MEDFORD, Ore. – Despite many kids already returning to the classroom, the conversation about mental health continues, as kids adjust to their new routines. During the pandemic, many kids, just like adults have faced isolation and uncertainty. Now that most kids are back in schools, faculty and teachers are addressing those concerns. But the trauma that many kids face during the pandemic still lies beneath the surface.
“We’re seeing kids struggle a little bit more with emotions. It can be anything from anxiety to ADHD to depression to trauma,” said Elisa Travertini-Windbigler, “What we find is it all impacts their ability to learn”.
The Director of La Clinica’s school-based centers, Elise Travertini-Windbigler, said since kids have come back to school they’ve seen an increase in mental health referrals.
“We see some of the older kids might feel a little anxious coming back to peers,” said Travertini-Windbigler, “Little kids you’re seeing it in behaviors, so they haven’t been used to school rules and the whole structure. So part of that is helping them get some of that big feelings out”.
Travertini-Windbigler said it’s an adjustment period students are in and many are seeing improvements as they get back to a regular routine.
“It’s been such a time of uncertainty that kids don’t really do well if they don’t know what’s ahead,” said Selena Alderson, Social-Emotional Counselor at North Middle School with Grants Pass School District 7.
Alderson is working with her colleagues to create a safe and positive environment for kids. She said it starts with how teachers greet students.
“It almost feels like we’re waiting for royalty to show up. And then they show up and everyone is like they’re here, they’re here,” said Alderson.
But both Travertini-Windbigler and Alderson told NBC5 News most of the work needs to happen at home.
“I would just encourage parents to be fully present when they’re talking to their kids. Maybe even getting down to their level, looking them straight in the eye, and not missing what it is they’re telling them,” said Alderson.
While it may take a village to raise kids the counselors said it’s important to know they’re supported during these unsettling times. Alderson said if parents took at least 10 minutes of uninterrupted time with their child it could mean the world to them.
NBC5 News reporter Katie Streit comes from her hometown, Las Vegas. Katie went to the Hank Greenspun School of Journalism & Media Studies at the University of Nevada, Las Vegas.
While in Las Vegas, Katie won a Student Emmy for her coverage of the Las Vegas Shooting Anniversary. She also hosted and produced the university’s political news show, where she interviewed Nevada Governor Steve Sisolak and Congresswoman Dina Titus (NV-1). Her passion for politics turned into a coveted internship at the US Capitol in Washington D.C. In her final months working in the Las Vegas area, she was recognized for her journalism achievements by the Nevada Broadcaster’s Foundation.

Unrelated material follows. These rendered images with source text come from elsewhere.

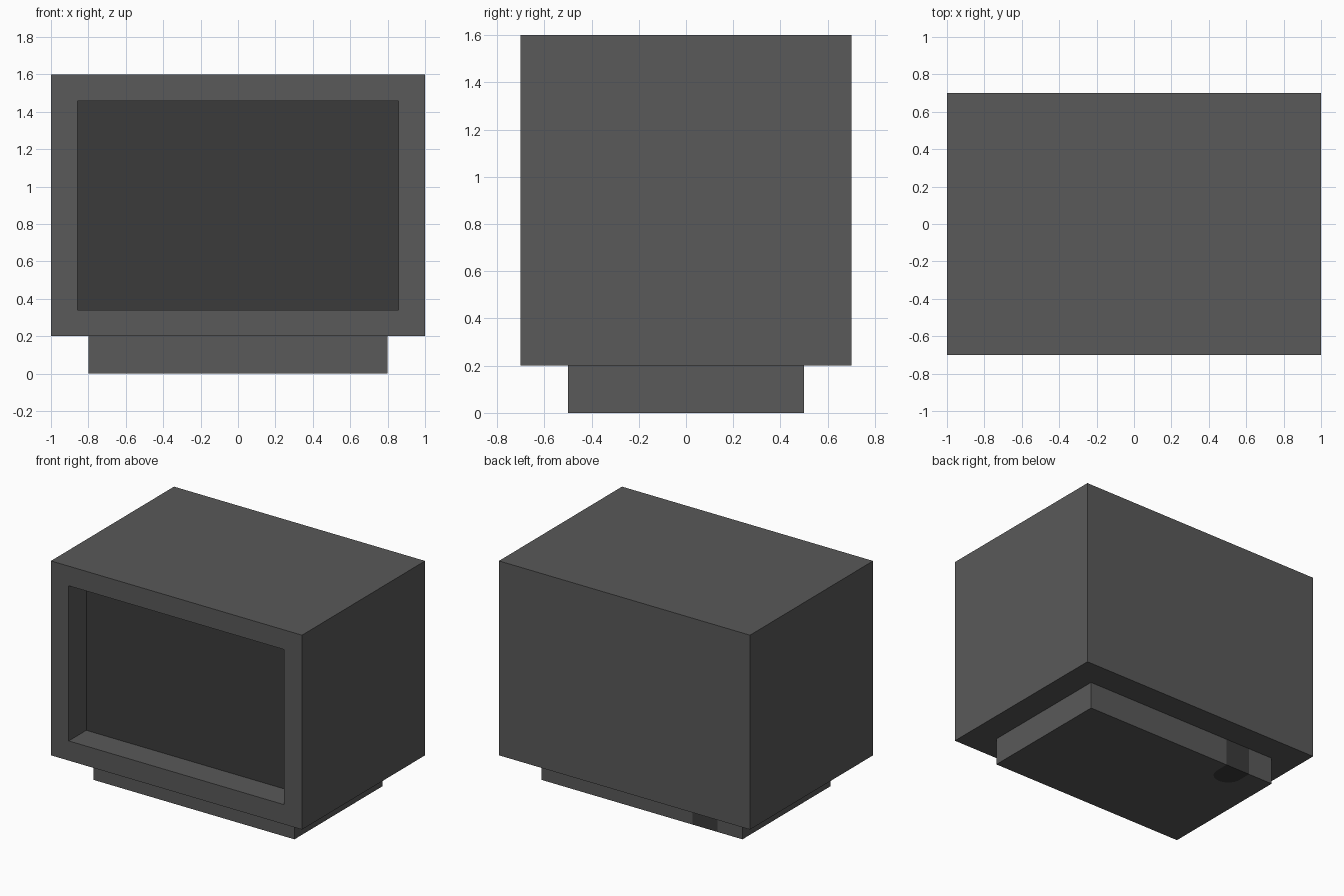
import bpy, bmesh
from math import sin, cos, pi

cube = bpy.data.objects.get("Cube")
if cube:
    bpy.data.objects.remove(cube, do_unlink=True)


def material(name, grey):
    colour = (grey, grey, grey, 1)
    m = bpy.data.materials.new(name)
    m.use_nodes = True
    m.diffuse_color = colour
    m.node_tree.nodes["Principled BSDF"].inputs["Base Color"].default_value = colour
    return m


def add_object(name, bm, *materials):
    bmesh.ops.recalc_face_normals(bm, faces=bm.faces)
    mesh = bpy.data.meshes.new(name)
    bm.to_mesh(mesh)
    bm.free()
    for m in materials:
        mesh.materials.append(m)
    obj = bpy.data.objects.new(name, mesh)
    bpy.context.collection.objects.link(obj)
    return obj


def prism(name, outline, height, mat):
    """Extrude a flat outline upwards from the ground."""
    bm = bmesh.new()
    face = bm.faces.new([bm.verts.new((x, y, 0)) for x, y in outline])
    top = bmesh.ops.extrude_face_region(bm, geom=[face])["geom"]
    bmesh.ops.translate(bm, vec=(0, 0, height),
                        verts=[v for v in top if isinstance(v, bmesh.types.BMVert)])
    return add_object(name, bm, mat)


casing_grey = material("casing grey", 0.1)
dark_grey = material("dark grey", 0.044)

# Casing: a box whose front is inset and pushed in to hold the dark screen
bm = bmesh.new()
bmesh.ops.create_cube(bm, size=1)
bmesh.ops.scale(bm, vec=(2, 1.4, 1.4), verts=bm.verts)
bmesh.ops.translate(bm, vec=(0, 0, 0.9), verts=bm.verts)
bm.normal_update()
front = min(bm.faces, key=lambda f: f.calc_center_median().y)
bmesh.ops.inset_region(bm, faces=[front], thickness=0.2)
screen = bmesh.ops.extrude_discrete_faces(bm, faces=[front])["faces"][0]
bmesh.ops.translate(bm, vec=(0, 0.2, 0), verts=screen.verts)
screen.material_index = 1
add_object("casing_with_screen", bm, casing_grey, dark_grey)

# Base with a round-ended notch in its back edge, filled by a flush cable port
port_x, radius, back = -0.5, 0.1, 0.5
arc = [(port_x + radius * cos(pi * i / 16), back - radius - radius * sin(pi * i / 16))
       for i in range(17)]
port = [(port_x + radius, back)] + arc + [(port_x - radius, back)]
base = [(-0.8, back), (-0.8, -back), (0.8, -back), (0.8, back)] + port
prism("base", base, 0.2, casing_grey)
prism("cable_port", port, 0.2, dark_grey)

Katie is excited to tell the stories of local Southern Oregonians and Northern Californians. Feel free to contact her at [email protected]